PROBLEM DETAILS: Report the number of lines below in which the word "span" occurs. Nothing else is needed.

Collected data:
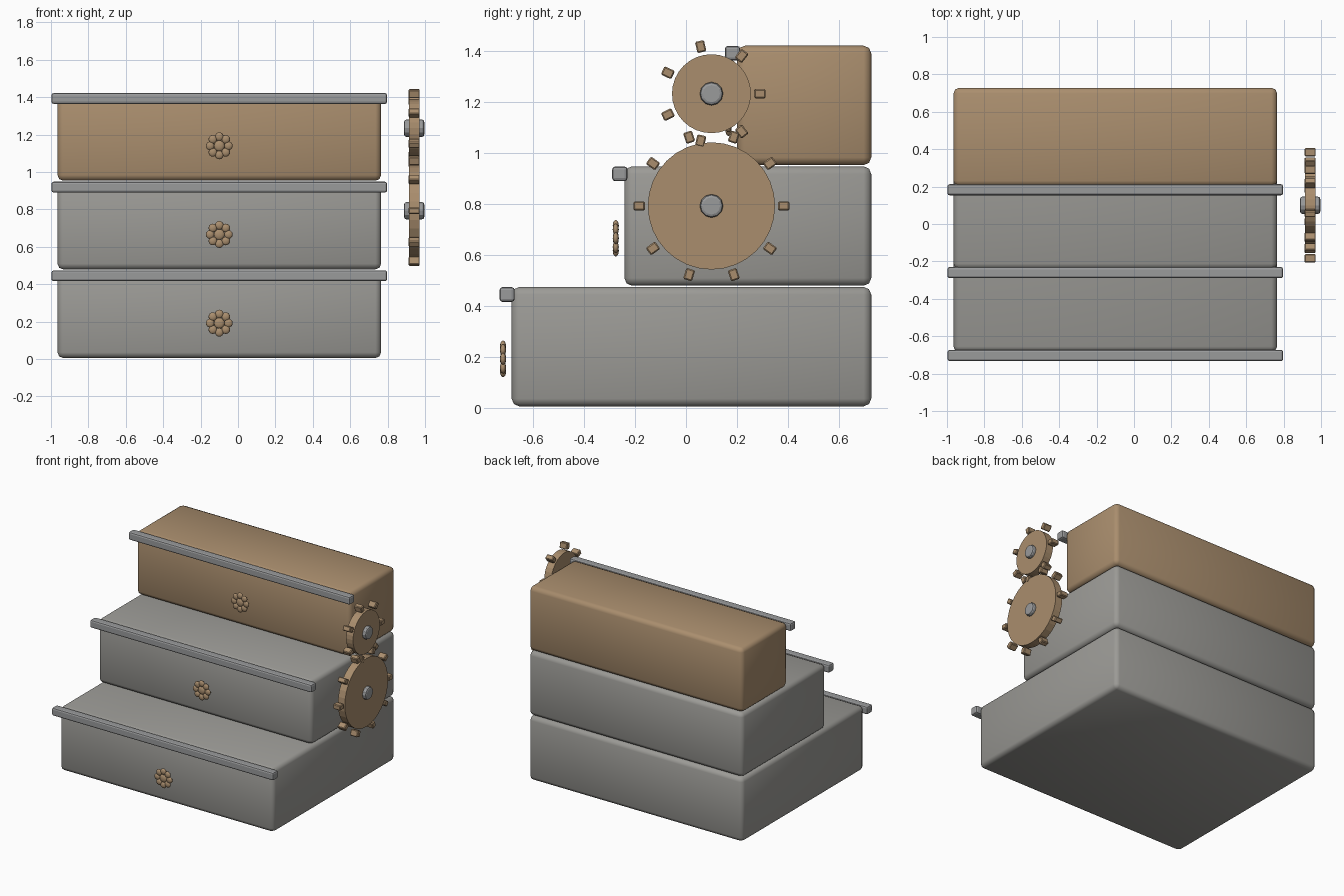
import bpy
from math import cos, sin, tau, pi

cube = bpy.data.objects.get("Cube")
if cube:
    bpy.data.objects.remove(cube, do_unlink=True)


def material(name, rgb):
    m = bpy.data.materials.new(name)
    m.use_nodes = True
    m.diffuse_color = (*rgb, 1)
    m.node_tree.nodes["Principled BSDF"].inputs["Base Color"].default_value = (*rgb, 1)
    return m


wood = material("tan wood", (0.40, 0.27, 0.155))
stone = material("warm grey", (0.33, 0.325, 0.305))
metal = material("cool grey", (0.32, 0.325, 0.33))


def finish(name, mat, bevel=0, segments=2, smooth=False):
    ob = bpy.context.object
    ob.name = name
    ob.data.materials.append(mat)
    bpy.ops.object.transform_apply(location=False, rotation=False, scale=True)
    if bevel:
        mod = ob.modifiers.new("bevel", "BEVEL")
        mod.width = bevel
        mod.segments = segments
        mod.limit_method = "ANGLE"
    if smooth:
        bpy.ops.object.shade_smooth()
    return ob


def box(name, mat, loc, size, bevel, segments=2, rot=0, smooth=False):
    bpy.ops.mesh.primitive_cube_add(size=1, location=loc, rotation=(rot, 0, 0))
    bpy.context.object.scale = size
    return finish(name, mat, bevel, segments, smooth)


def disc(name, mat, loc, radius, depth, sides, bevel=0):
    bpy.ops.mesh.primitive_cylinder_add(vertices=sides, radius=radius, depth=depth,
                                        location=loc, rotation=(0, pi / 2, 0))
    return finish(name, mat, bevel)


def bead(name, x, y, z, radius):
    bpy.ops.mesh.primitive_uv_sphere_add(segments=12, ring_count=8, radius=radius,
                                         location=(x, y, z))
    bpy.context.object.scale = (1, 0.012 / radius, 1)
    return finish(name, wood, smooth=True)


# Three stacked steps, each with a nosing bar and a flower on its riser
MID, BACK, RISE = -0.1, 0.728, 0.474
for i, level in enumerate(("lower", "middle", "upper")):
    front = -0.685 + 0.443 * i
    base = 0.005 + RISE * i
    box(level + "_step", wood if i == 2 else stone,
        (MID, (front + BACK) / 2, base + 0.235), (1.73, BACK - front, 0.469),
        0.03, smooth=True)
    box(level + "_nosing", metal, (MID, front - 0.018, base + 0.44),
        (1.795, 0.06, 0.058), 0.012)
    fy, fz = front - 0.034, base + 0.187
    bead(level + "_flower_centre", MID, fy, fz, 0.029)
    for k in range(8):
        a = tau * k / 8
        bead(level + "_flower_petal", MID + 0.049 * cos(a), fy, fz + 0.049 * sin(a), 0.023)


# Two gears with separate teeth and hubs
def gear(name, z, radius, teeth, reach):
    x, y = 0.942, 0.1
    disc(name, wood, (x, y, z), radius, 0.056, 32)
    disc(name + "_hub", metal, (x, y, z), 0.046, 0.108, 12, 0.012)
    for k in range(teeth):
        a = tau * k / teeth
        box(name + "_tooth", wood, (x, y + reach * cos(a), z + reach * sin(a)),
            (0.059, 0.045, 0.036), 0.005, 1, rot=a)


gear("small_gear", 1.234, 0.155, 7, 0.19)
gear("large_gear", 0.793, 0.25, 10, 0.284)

* * *

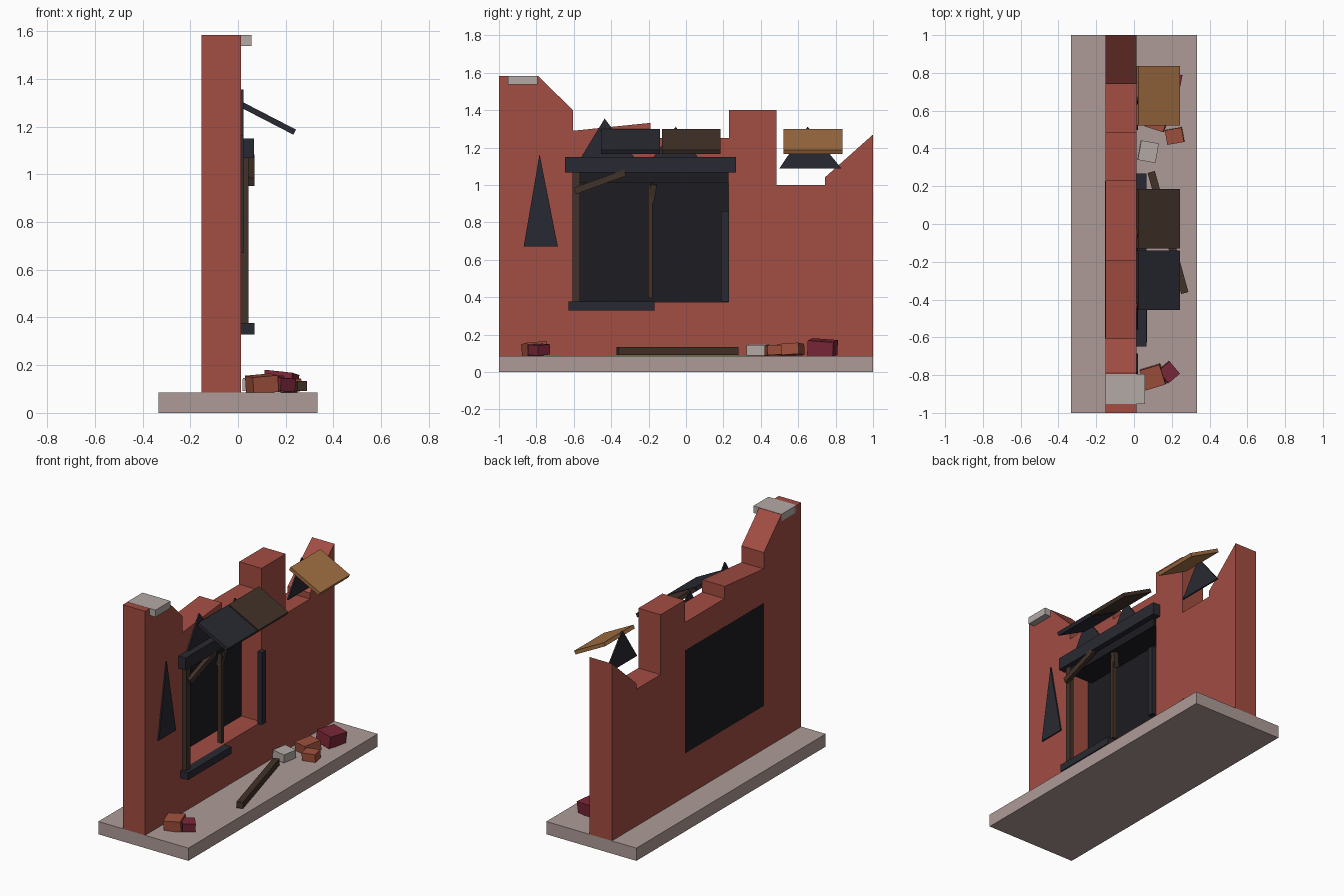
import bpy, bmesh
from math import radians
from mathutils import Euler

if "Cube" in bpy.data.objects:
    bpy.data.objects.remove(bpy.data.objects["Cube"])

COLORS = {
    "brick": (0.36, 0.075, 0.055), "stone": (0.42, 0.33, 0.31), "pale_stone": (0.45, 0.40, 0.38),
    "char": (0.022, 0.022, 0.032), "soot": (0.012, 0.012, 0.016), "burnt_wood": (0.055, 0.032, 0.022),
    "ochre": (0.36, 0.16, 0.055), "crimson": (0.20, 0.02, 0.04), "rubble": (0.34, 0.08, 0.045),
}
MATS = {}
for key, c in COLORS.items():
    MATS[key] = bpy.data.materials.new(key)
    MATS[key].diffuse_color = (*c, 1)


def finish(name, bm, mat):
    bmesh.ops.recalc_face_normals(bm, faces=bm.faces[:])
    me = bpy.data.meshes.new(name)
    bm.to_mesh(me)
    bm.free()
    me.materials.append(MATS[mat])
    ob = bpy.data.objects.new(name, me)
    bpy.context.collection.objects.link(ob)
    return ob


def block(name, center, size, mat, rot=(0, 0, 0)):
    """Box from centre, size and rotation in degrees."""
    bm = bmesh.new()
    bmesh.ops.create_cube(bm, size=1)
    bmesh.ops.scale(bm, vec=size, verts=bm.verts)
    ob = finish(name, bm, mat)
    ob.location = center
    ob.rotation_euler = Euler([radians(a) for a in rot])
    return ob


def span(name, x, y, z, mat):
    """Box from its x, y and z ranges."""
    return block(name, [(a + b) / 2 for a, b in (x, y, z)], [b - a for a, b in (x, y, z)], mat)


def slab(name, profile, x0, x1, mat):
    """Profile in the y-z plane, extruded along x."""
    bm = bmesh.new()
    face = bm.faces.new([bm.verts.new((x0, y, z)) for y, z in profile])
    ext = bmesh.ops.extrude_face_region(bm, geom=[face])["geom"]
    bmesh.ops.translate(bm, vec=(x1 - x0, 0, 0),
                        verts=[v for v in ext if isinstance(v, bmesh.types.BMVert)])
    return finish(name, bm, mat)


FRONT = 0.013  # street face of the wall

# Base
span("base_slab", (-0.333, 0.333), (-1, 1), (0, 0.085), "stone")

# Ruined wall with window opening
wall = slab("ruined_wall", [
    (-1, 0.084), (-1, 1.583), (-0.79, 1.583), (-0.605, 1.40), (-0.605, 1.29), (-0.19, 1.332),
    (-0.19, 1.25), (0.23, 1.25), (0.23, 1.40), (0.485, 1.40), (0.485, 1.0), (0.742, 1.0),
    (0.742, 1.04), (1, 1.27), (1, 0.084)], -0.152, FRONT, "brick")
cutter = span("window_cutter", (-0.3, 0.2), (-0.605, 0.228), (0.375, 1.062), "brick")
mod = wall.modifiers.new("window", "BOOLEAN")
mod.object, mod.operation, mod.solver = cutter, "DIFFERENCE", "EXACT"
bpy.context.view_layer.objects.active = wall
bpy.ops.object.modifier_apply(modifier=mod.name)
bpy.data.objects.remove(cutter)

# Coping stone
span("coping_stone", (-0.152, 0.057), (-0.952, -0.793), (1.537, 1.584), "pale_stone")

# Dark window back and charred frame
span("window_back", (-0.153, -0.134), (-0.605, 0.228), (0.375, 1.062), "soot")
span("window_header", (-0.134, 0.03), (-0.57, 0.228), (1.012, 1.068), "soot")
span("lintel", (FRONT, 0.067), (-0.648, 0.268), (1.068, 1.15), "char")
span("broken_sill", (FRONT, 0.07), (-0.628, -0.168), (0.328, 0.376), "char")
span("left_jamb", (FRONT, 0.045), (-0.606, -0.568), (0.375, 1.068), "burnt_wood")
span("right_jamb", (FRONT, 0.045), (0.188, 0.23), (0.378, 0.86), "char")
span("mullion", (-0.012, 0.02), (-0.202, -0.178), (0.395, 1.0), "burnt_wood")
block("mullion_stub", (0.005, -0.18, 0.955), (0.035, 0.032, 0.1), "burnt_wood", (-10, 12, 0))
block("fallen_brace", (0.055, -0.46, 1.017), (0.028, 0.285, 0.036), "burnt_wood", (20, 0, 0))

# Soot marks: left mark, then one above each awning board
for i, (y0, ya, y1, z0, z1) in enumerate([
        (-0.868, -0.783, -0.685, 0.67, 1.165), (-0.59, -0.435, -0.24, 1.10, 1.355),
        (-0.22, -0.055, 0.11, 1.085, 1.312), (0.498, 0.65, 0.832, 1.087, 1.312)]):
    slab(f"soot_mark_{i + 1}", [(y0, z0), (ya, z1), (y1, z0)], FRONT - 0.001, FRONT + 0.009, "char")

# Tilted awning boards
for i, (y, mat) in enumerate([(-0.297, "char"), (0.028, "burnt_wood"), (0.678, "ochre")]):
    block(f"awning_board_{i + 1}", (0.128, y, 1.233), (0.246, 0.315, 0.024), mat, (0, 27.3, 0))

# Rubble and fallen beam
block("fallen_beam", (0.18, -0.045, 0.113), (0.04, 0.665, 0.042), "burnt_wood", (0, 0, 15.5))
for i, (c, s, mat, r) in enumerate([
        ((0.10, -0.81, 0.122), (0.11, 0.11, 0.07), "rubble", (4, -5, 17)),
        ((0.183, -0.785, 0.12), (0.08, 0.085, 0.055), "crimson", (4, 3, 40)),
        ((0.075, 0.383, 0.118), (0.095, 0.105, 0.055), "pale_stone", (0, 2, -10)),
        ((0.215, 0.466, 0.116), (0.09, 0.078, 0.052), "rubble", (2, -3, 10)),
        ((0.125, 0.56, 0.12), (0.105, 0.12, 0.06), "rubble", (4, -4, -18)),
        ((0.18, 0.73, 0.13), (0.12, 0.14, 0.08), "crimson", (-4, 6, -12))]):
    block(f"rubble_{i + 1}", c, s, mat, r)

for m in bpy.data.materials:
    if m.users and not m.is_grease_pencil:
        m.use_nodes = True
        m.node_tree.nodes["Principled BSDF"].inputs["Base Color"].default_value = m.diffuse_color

RESULT OF THE TASK: 11